**Instructions to follow**
Your output should be the exact lines from the start of the data through the line containing "const mix = (a, b, c, d, t)", with no pictures.

Source records
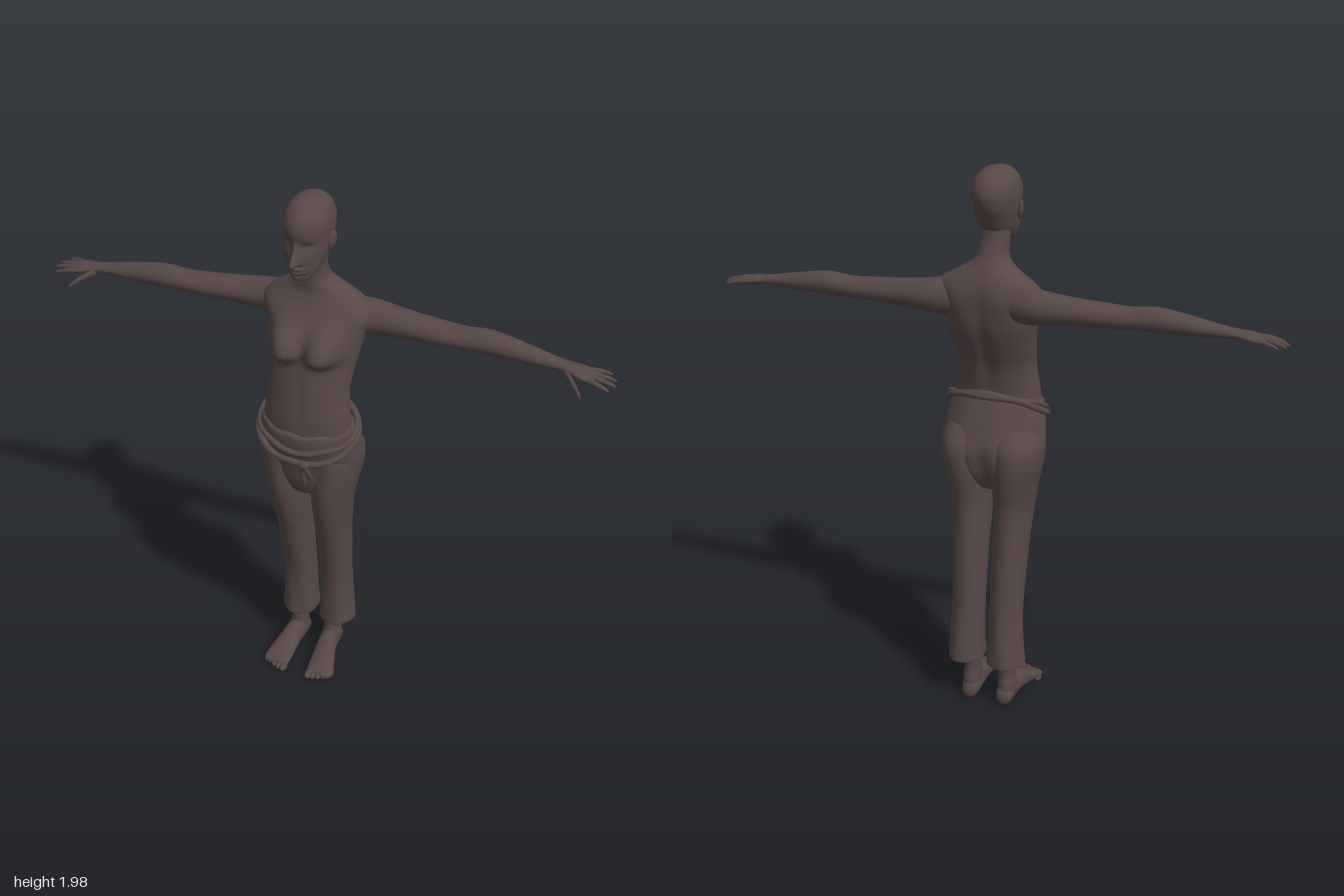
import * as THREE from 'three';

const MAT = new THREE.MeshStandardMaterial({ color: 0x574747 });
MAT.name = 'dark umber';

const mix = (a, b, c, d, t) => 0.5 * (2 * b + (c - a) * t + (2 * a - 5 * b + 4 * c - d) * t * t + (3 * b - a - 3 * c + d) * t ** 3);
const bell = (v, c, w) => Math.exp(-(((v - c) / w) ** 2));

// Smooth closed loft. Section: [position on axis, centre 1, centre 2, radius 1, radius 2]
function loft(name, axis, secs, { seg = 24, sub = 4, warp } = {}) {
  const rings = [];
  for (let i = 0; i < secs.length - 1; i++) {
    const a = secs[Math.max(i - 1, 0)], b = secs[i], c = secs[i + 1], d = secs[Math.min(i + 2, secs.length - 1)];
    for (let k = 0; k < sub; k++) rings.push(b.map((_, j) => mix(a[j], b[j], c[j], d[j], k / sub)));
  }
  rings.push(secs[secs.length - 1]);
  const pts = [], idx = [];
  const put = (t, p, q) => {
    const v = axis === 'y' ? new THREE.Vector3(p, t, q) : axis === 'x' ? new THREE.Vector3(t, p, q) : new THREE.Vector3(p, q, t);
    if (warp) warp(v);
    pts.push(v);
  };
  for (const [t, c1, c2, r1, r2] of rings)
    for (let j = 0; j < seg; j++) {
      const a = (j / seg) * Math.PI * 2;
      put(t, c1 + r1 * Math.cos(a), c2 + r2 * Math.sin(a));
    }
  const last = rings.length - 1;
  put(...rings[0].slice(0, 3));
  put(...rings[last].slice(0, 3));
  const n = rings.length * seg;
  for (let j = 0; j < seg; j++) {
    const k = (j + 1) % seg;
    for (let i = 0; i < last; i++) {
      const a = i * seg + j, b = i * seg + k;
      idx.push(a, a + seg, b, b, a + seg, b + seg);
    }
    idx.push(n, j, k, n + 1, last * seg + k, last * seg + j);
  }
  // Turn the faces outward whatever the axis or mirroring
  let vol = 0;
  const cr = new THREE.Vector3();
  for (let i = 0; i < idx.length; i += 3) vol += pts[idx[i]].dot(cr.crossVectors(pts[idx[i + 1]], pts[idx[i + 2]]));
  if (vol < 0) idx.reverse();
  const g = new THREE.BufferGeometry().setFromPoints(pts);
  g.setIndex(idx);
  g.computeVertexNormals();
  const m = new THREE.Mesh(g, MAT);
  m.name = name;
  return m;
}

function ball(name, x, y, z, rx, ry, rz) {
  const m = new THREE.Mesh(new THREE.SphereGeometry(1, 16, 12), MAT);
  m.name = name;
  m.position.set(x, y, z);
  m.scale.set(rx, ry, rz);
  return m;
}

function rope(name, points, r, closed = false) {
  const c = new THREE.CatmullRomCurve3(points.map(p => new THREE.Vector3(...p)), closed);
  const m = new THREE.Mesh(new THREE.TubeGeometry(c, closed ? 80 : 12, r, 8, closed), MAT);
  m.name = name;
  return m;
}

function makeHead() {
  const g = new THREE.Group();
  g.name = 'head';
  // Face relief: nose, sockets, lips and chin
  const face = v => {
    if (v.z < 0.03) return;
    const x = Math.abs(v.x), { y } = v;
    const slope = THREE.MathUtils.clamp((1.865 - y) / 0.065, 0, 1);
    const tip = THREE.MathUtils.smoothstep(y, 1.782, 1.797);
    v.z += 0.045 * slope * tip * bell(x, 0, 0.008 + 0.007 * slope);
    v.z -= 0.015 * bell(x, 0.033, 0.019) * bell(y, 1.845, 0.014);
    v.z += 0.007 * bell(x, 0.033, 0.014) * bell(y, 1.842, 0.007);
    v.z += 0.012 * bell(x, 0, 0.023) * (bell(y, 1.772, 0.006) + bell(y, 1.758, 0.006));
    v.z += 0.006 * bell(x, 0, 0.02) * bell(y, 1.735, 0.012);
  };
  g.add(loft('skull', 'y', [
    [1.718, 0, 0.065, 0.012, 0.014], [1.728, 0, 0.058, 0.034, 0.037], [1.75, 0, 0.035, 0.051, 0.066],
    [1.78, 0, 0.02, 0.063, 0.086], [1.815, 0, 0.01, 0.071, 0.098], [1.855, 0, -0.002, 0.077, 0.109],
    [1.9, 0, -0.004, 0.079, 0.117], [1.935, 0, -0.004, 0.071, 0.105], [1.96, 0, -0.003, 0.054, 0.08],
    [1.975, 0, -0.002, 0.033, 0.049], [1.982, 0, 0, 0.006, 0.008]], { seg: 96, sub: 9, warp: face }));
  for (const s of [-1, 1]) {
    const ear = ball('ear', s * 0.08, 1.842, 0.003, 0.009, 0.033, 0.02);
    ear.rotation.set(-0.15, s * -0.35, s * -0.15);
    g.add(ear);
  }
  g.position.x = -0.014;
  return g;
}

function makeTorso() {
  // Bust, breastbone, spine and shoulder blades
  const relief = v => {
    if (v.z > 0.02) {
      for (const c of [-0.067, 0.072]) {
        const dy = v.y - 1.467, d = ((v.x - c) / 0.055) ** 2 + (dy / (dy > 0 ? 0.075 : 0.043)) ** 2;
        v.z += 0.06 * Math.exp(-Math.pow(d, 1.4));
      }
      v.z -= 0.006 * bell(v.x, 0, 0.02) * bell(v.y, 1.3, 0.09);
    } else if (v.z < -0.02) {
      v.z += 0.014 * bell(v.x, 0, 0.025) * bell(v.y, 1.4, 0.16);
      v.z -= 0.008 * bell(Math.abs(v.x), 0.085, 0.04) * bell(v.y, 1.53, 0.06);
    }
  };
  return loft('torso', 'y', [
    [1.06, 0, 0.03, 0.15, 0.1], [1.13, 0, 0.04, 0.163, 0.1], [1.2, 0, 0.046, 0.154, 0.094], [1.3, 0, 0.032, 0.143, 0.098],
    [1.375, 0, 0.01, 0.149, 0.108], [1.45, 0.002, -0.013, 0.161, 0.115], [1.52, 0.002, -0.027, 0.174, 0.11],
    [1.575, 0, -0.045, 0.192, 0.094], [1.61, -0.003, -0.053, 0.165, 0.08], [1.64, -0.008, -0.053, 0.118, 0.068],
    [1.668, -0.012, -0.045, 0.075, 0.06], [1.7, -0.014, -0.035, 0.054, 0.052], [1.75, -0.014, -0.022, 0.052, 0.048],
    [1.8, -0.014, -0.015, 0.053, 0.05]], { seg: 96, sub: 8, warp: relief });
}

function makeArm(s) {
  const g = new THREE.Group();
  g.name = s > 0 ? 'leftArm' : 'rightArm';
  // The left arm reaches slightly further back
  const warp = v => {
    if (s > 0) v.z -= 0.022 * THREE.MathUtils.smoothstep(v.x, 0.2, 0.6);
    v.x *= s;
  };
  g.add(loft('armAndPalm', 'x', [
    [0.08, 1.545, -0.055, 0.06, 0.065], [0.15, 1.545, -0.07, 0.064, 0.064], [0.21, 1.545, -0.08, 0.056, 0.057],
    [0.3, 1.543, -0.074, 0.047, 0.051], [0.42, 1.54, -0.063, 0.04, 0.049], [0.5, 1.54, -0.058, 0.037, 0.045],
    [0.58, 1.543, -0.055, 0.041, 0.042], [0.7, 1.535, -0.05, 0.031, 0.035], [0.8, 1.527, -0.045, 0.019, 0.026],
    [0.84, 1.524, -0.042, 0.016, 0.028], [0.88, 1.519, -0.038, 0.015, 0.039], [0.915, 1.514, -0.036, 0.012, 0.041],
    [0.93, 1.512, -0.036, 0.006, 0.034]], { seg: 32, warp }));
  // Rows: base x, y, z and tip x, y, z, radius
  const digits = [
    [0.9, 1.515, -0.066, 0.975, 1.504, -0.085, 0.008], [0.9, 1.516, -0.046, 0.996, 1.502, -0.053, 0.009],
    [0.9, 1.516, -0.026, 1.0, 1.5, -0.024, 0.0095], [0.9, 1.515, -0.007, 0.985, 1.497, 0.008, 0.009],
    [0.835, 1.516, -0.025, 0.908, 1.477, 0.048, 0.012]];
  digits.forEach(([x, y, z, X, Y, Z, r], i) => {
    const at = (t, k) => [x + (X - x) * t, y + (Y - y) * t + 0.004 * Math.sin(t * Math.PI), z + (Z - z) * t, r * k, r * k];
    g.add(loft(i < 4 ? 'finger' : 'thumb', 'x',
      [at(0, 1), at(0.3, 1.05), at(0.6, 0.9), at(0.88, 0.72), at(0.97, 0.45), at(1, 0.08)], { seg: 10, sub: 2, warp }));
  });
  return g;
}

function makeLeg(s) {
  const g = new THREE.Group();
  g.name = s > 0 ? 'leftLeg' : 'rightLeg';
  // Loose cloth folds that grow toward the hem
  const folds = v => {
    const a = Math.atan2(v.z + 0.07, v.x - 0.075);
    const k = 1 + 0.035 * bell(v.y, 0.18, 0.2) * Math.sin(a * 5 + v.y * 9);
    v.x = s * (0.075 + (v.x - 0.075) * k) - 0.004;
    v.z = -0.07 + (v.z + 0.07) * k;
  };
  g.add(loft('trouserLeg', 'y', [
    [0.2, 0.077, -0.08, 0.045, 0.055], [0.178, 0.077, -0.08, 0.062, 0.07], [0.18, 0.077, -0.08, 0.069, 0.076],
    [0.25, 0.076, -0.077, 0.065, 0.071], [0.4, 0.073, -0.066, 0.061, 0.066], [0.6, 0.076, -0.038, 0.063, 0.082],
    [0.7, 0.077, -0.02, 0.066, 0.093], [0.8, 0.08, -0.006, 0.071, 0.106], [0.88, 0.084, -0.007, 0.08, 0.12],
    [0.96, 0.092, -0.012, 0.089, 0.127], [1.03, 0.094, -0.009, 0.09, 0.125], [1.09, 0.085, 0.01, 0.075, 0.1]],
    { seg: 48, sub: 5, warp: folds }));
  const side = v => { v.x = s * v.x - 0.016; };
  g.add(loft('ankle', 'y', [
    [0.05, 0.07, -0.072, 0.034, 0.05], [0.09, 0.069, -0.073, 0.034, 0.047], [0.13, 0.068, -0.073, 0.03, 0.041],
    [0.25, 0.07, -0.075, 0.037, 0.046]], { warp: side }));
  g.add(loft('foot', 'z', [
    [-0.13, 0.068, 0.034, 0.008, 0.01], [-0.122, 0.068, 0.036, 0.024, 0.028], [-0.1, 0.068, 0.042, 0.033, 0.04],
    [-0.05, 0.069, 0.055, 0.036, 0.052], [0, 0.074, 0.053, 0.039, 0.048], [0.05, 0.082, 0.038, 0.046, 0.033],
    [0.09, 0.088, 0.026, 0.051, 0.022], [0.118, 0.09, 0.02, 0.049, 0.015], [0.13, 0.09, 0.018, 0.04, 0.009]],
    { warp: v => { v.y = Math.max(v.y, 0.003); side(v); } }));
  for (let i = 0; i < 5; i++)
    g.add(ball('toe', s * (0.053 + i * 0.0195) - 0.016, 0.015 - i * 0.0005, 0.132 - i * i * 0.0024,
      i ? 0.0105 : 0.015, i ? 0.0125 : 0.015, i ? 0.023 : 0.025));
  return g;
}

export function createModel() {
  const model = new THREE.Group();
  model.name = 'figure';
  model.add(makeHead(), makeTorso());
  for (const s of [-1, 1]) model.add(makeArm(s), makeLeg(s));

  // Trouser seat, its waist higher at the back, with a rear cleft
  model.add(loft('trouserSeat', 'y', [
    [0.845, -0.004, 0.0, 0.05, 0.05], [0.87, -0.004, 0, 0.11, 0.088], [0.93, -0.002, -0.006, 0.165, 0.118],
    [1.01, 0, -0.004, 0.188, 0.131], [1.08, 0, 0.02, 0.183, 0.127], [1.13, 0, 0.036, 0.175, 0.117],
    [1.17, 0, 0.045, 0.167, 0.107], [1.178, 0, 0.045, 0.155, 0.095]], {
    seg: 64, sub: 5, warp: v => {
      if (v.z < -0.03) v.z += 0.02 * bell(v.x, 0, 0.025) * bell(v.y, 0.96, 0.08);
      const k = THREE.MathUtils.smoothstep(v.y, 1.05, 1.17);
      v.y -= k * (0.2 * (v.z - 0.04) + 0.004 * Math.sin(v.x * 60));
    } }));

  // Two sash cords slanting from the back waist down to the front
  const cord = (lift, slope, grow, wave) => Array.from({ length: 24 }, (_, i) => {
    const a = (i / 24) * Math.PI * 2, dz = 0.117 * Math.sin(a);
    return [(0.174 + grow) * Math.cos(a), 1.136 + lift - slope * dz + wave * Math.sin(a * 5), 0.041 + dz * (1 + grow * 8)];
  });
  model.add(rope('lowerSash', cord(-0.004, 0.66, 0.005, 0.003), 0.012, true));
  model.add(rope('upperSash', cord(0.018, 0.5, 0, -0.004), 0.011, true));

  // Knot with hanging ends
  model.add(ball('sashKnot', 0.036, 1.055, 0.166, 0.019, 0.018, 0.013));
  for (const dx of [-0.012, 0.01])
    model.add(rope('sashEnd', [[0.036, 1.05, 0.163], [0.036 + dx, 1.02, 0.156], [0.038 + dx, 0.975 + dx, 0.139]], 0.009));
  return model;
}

**Task response**
import * as THREE from 'three';

const MAT = new THREE.MeshStandardMaterial({ color: 0x574747 });
MAT.name = 'dark umber';

const mix = (a, b, c, d, t) => 0.5 * (2 * b + (c - a) * t + (2 * a - 5 * b + 4 * c - d) * t * t + (3 * b - a - 3 * c + d) * t ** 3);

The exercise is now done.